            With an estimated 600,000 words in the English language, the chances of learning let alone hearing every word in use is impossible. Prefixes, suffixes, and compounds take simple words, or a base word, and add, reduce, or change the meaning entirely. If a student of English learned the simple bases of this language, adding a morpheme could increase their arsenal of usable words exponentially. A simple base word such as car is a free morpheme because it is a word that can stand alone.  When combined with the word port, car changes from a simple automobile to a “roofed, wall-less shed, usually projecting from the side of a building, used as a shelter for an automobile.” (

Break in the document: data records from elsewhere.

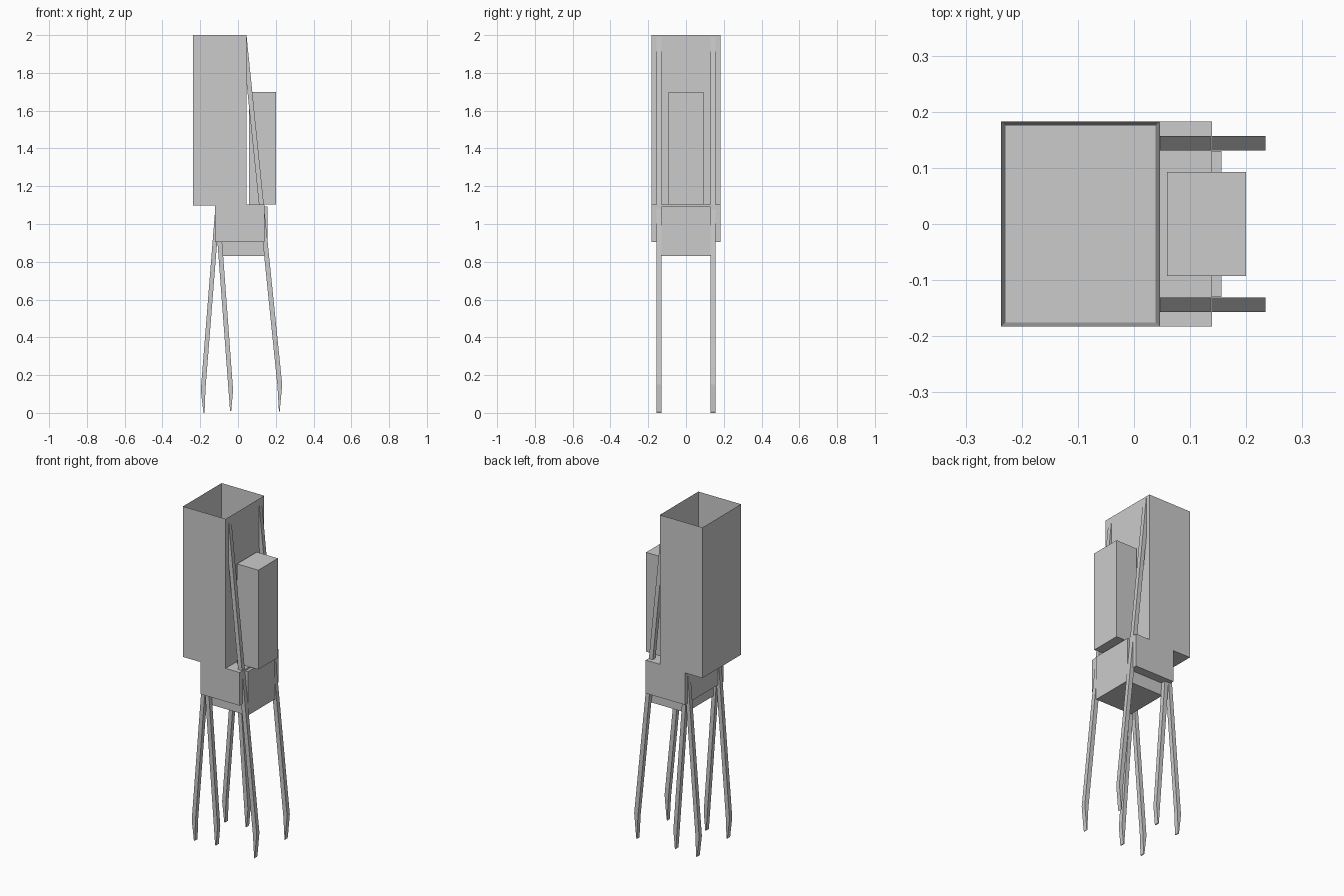
import bpy, bmesh

if "Cube" in bpy.data.objects:
    bpy.data.objects.remove(bpy.data.objects["Cube"])


def finish(name, bm):
    bmesh.ops.recalc_face_normals(bm, faces=bm.faces[:])
    mesh = bpy.data.meshes.new(name)
    bm.to_mesh(mesh)
    bm.free()
    obj = bpy.data.objects.new(name, mesh)
    bpy.context.collection.objects.link(obj)
    return obj


def prism(bm, profile, y0, y1):
    """Extrude an x/z outline from y0 to y1."""
    face = bm.faces.new([bm.verts.new((x, y0, z)) for x, z in profile])
    new = bmesh.ops.extrude_face_region(bm, geom=[face])["geom"]
    verts = [v for v in new if isinstance(v, bmesh.types.BMVert)]
    bmesh.ops.translate(bm, verts=verts, vec=(0, y1 - y0, 0))


def box(name, x0, x1, half_y, z0, z1):
    bm = bmesh.new()
    prism(bm, [(x0, z0), (x1, z0), (x1, z1), (x0, z1)], -half_y, half_y)
    return finish(name, bm)


# Tall open-topped container
bm = bmesh.new()
prism(bm, [(-0.237, 1.097), (0.046, 1.097), (0.046, 2.0), (-0.237, 2.0)],
      -0.183, 0.183)
top = [f for f in bm.faces if f.calc_center_median().z > 1.99]
bmesh.ops.inset_individual(bm, faces=top, thickness=0.011)
bmesh.ops.translate(bm, verts=top[0].verts[:], vec=(0, 0, -0.89))
finish("container", bm)

# Support body and rear pack
box("wide_base", -0.121, 0.139, 0.183, 0.905, 1.104)
box("narrow_block", -0.09, 0.156, 0.13, 0.83, 1.093)
box("rear_pack", 0.059, 0.2, 0.093, 1.104, 1.7)

# Splayed flat legs with pointed feet, one of each kind per side
legs = {
    "rear_leg": [(0.046, 1.99), (0.234, 0.15), (0.221, 0.01), (0.217, 0.0),
                 (0.209, 0.14), (0.046, 1.74)],
    "front_leg": [(-0.119, 1.1), (-0.197, 0.12), (-0.183, 0.0),
                  (-0.177, 0.0), (-0.172, 0.13), (-0.095, 1.1)],
    "middle_leg": [(-0.116, 1.0), (-0.051, 0.13), (-0.042, 0.01),
                   (-0.036, 0.01), (-0.026, 0.12), (-0.091, 1.0)],
}
for name, profile in legs.items():
    for side, label in ((-1, "near"), (1, "far")):
        bm = bmesh.new()
        prism(bm, profile, side * 0.131, side * 0.157)
        finish(f"{name}_{label}", bm)
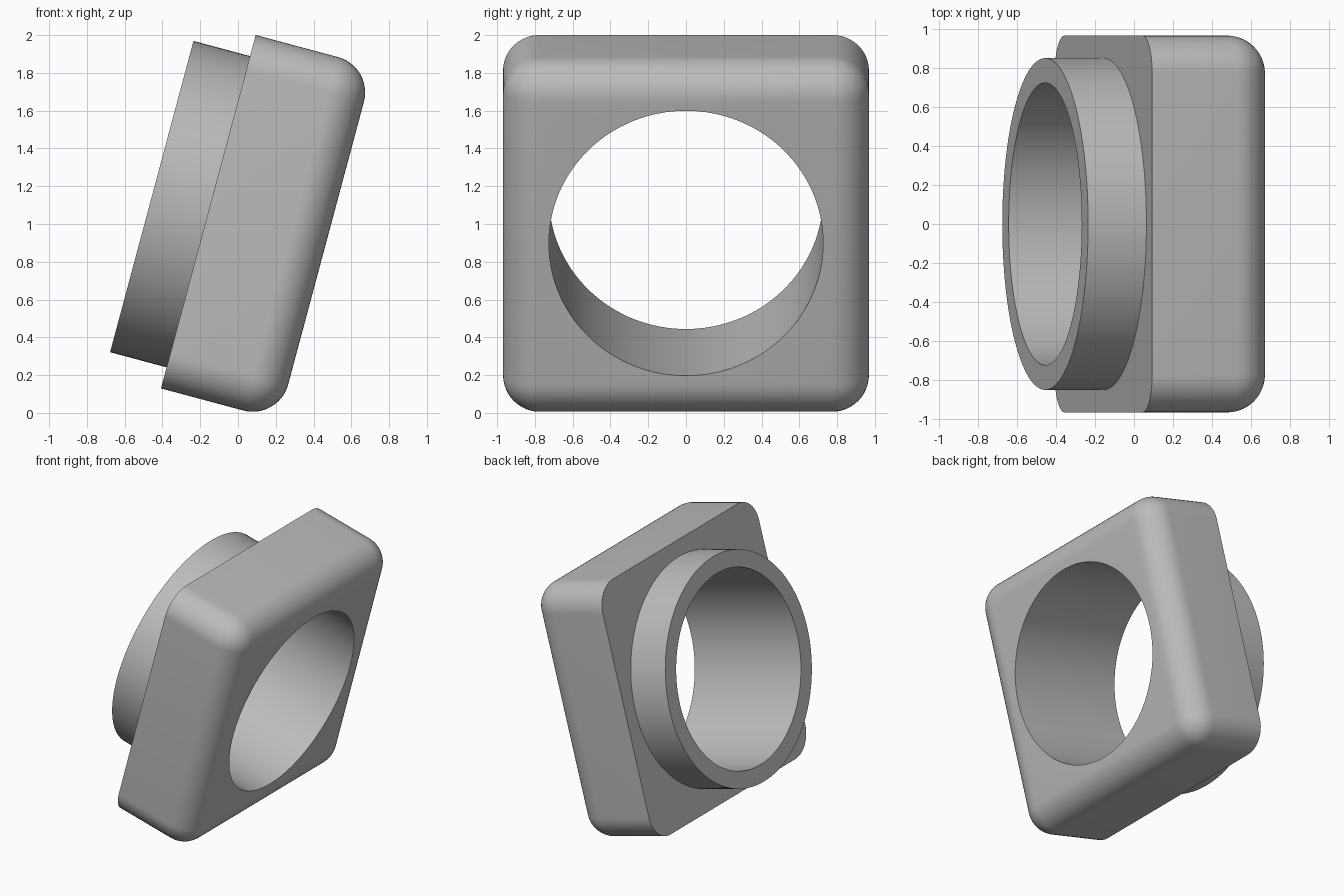
import bpy
import math

cube = bpy.data.objects.get("Cube")
if cube:
    bpy.data.objects.remove(cube, do_unlink=True)

SIDE, DEPTH, ROUND = 1.937, 0.645, 0.194
COLLAR_RADIUS, COLLAR_DEPTH, BORE_RADIUS = 0.853, 0.31, 0.726
TILT = math.radians(15)

grey = bpy.data.materials.new("mid_grey")
grey.use_nodes = True
colour = (0.5, 0.5, 0.5, 1)
grey.diffuse_color = colour
grey.node_tree.nodes["Principled BSDF"].inputs["Base Color"].default_value = colour


def cylinder(name, radius, x0, x1):
    """Cylinder lying along x from x0 to x1."""
    bpy.ops.mesh.primitive_cylinder_add(
        vertices=128, radius=radius, depth=x1 - x0,
        location=((x0 + x1) / 2, 0, 0), rotation=(0, math.pi / 2, 0))
    obj = bpy.context.object
    obj.name = name
    obj.data.materials.append(grey)
    return obj


def apply_modifier(obj, mod):
    bpy.ops.object.select_all(action="DESELECT")
    obj.select_set(True)
    bpy.context.view_layer.objects.active = obj
    bpy.ops.object.modifier_apply(modifier=mod.name)


def combine(obj, tool, operation):
    mod = obj.modifiers.new(operation.title(), "BOOLEAN")
    mod.operation, mod.object, mod.solver = operation, tool, "EXACT"
    apply_modifier(obj, mod)
    bpy.data.objects.remove(tool, do_unlink=True)


# Square block, its back face on x = 0
bpy.ops.mesh.primitive_cube_add(size=1, location=(DEPTH / 2, 0, 0))
body = bpy.context.object
body.name = "square_body_with_collar"
body.scale = (DEPTH, SIDE, SIDE)
bpy.ops.object.transform_apply(location=True, rotation=False, scale=True)
body.data.materials.append(grey)

# Round every edge except those of the flat back face
weights = body.data.attributes.new("bevel_weight_edge", "FLOAT", "EDGE")
for edge in body.data.edges:
    on_back = all(body.data.vertices[v].co.x < 0.01 for v in edge.vertices)
    weights.data[edge.index].value = 0.0 if on_back else 1.0
bevel = body.modifiers.new("Rounding", "BEVEL")
bevel.limit_method = "WEIGHT"
bevel.width, bevel.segments = ROUND, 12
apply_modifier(body, bevel)

# Round collar on the back, then the bore through both
combine(body, cylinder("collar", COLLAR_RADIUS, -COLLAR_DEPTH, DEPTH / 2), "UNION")
combine(body, cylinder("bore_cutter", BORE_RADIUS, -1, 1), "DIFFERENCE")

# Smooth curves, sharp rims, tilted placement
body.select_set(True)
bpy.context.view_layer.objects.active = body
bpy.ops.object.shade_smooth_by_angle(angle=math.radians(30))
body.rotation_euler = (0, TILT, 0)
body.location = (-0.157, 0, 1.065)
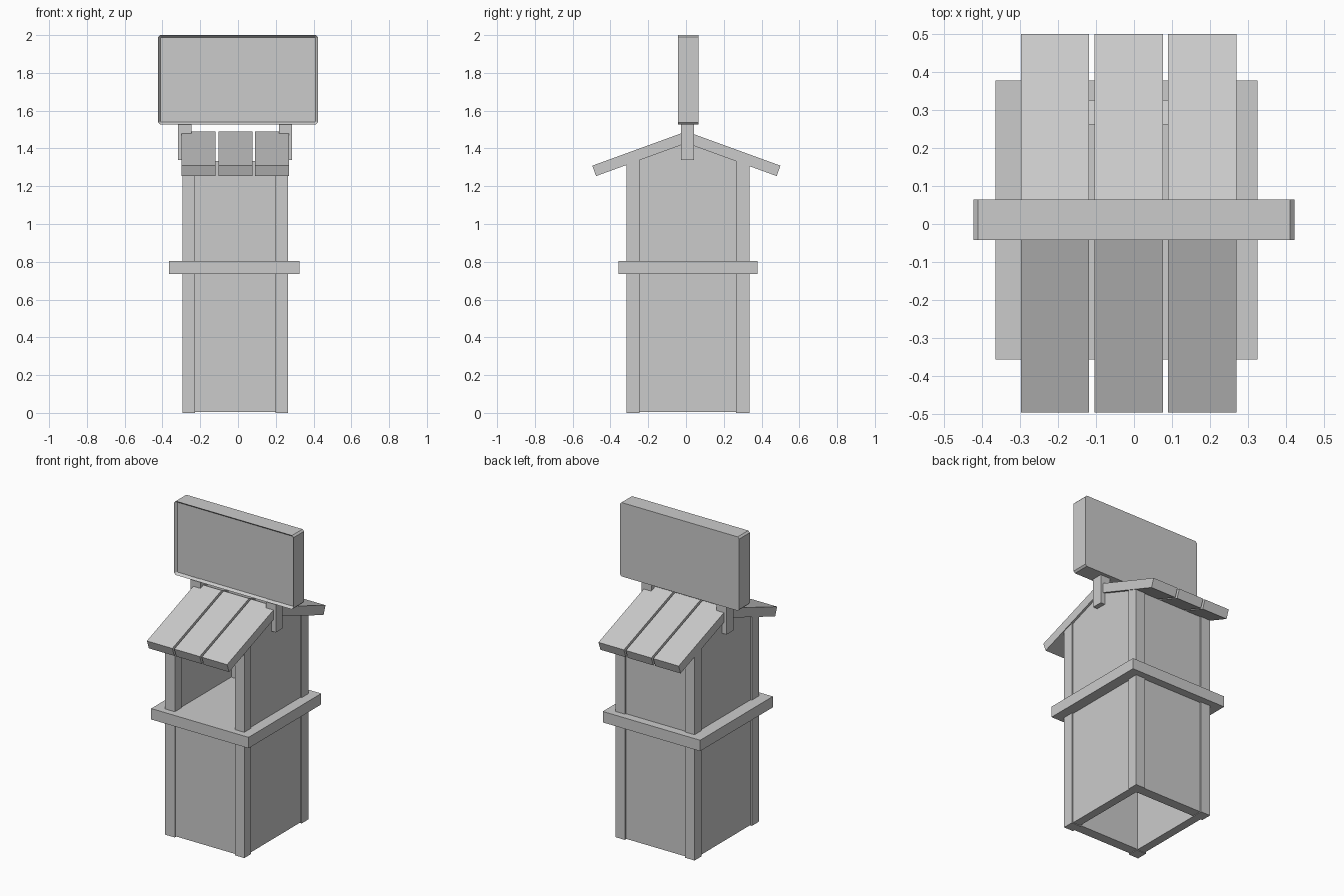
import bpy, bmesh, math

if "Cube" in bpy.data.objects:
    bpy.data.objects.remove(bpy.data.objects["Cube"])

CX = -0.015            # centre line of the booth
RY = 0.002             # ridge position in y
RIDGE = 1.49           # top of the ridge
SLOPE = math.tan(math.radians(20))
DROP = 0.062           # vertical thickness of the roof


def finish(name, bm):
    bmesh.ops.recalc_face_normals(bm, faces=bm.faces)
    mesh = bpy.data.meshes.new(name)
    bm.to_mesh(mesh)
    bm.free()
    obj = bpy.data.objects.new(name, mesh)
    bpy.context.collection.objects.link(obj)
    return obj


def prism(name, profile, x0, x1):
    """Extrude a (y, z) profile along x."""
    bm = bmesh.new()
    face = bm.faces.new([bm.verts.new((x0, y, z)) for y, z in profile])
    geom = bmesh.ops.extrude_face_region(bm, geom=[face])["geom"]
    verts = [g for g in geom if isinstance(g, bmesh.types.BMVert)]
    bmesh.ops.translate(bm, verts=verts, vec=(x1 - x0, 0, 0))
    return finish(name, bm)


def box(name, x, y, z):
    return prism(name, [(y[0], z[0]), (y[1], z[0]), (y[1], z[1]), (y[0], z[1])], *x)


def under_roof(y):
    return RIDGE - DROP - SLOPE * abs(y - RY)


def slanted(name, x, y, z0=0.0):
    """Upright piece whose top follows the roof underside."""
    ys = [y[1], RY, y[0]] if y[0] < RY < y[1] else [y[1], y[0]]
    prof = [(y[0], z0), (y[1], z0)] + [(v, under_roof(v)) for v in ys]
    return prism(name, prof, *x)


# Corner posts
XS = {"left": (-0.295, -0.227), "right": (0.198, 0.265)}
YS = {"front": (-0.315, -0.245), "back": (0.265, 0.335)}
for xn, x in XS.items():
    for yn, y in YS.items():
        slanted(f"{yn}_{xn}_post", x, y)

# Gabled side walls, set in slightly from the posts
slanted("left_wall", (-0.286, -0.232), (-0.245, 0.265), 0.004)
slanted("right_wall", (0.203, 0.256), (-0.245, 0.265), 0.004)

# Full-height back wall and lower front panel
slanted("back_wall", (-0.227, 0.198), (0.262, 0.326), 0.004)
box("front_panel", (-0.227, 0.198), (-0.306, -0.242), (0.004, 0.74))

# Counter slab all the way around
box("counter", (-0.365, 0.325), (-0.357, 0.378), (0.735, 0.805))

# Three folded roof planks
half, n = 0.498, 0.02
edge_z = RIDGE - SLOPE * half
low = (half - n, edge_z - n / SLOPE)
roof = [(RY - half, edge_z), (RY, RIDGE), (RY + half, edge_z),
        (RY + low[0], low[1]), (RY, RIDGE - DROP), (RY - low[0], low[1])]
for i in range(3):
    x0 = -0.298 + i * 0.194
    prism(f"roof_plank_{i + 1}", roof, x0, x0 + 0.18)

# Sign brackets
for name, s in (("left", -1), ("right", 1)):
    c = CX + s * 0.2665
    box(f"{name}_sign_bracket", (c - 0.035, c + 0.035), (-0.027, 0.042), (1.34, 1.54))

# Sign board: chamfered corners and a recessed front face
bm = bmesh.new()
bmesh.ops.create_cube(bm, size=1)
for v in bm.verts:
    v.co = (v.co.x * 0.845, 0.0115 + v.co.y * 0.107, 1.7635 + v.co.z * 0.473)
corners = [e for e in bm.edges if abs(e.verts[0].co.y - e.verts[1].co.y) > 0.05]
bmesh.ops.bevel(bm, geom=corners, offset=0.011, segments=1, affect='EDGES')
bm.normal_update()
front = [f for f in bm.faces if f.normal.y < -0.9]
bmesh.ops.inset_region(bm, faces=front, thickness=0.014)
bmesh.ops.translate(bm, verts=front[0].verts[:], vec=(0, 0.016, 0))
finish("sign_board", bm)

            Faith is a common word that a student may want to learn to describe confidence or trust in a person or a thing, such as the doctrines or teachings of religion. If a student knows the base word faith, they can add ly on the end to create a different word or meaning.  However, the suffix less on the end can diminish the meaning, like faithless, and add negativity. Ful adds a positive tone to the word, like faithful.  Jean Berko conducted a study while at Massachusetts Institute of Technology to determine if morphemes could be taught to a small child where the concept was understood and testable.  In the study, 1,000 of the most common words that a first grader uses through conversation, composition, letters and similar documents were evaluated.  The most promising area discovered were plurals and possessive nouns.  In the study, made up words were used, such as gutch, and the students were asked to make it plural.  Most could perform the task and even emphasized the suffix when pronouncing the word.  By having an understanding of what prefixes and suffixes can do to a word can also help a student identify an unfamiliar word.

            A young child learns simple one-word phrases to begin with, as in hot, toy, or milk. Over time they unknowingly add suffixes to change the meaning, making something more hot, like hotter or hottest, or adding an additional toy to a group, making toys. Once a child begins to read and their vocabulary increases, they will often come across words that are unfamiliar. According to an article in the Journal of Reading Behavior headed by author William Nagy, upper elementary aged children encounter 10,000 new words every year in print that they have not previously seen.  These are words that are not common in daily oral conversation and are difficult to decode. Nagy states that most of the words, however, are related to familiar ones through prefixation, suffixation and compounding. With an understanding of these morphemes and the uses of prefixes and suffixes, the reader can look to the base word, like friend, and know that the prefix un takes away from this, making unfriend or unfriendly a negative word.

            All the rules and practices of grammar are very important, including the exceptions and the difficult to understand rules, such as the dreaded silent e.  However, with extra understanding of base words and morphemes, a student of the English language may have more success decoding unknown words and expanding vocabulary to a much greater span so they can communicate more effectively.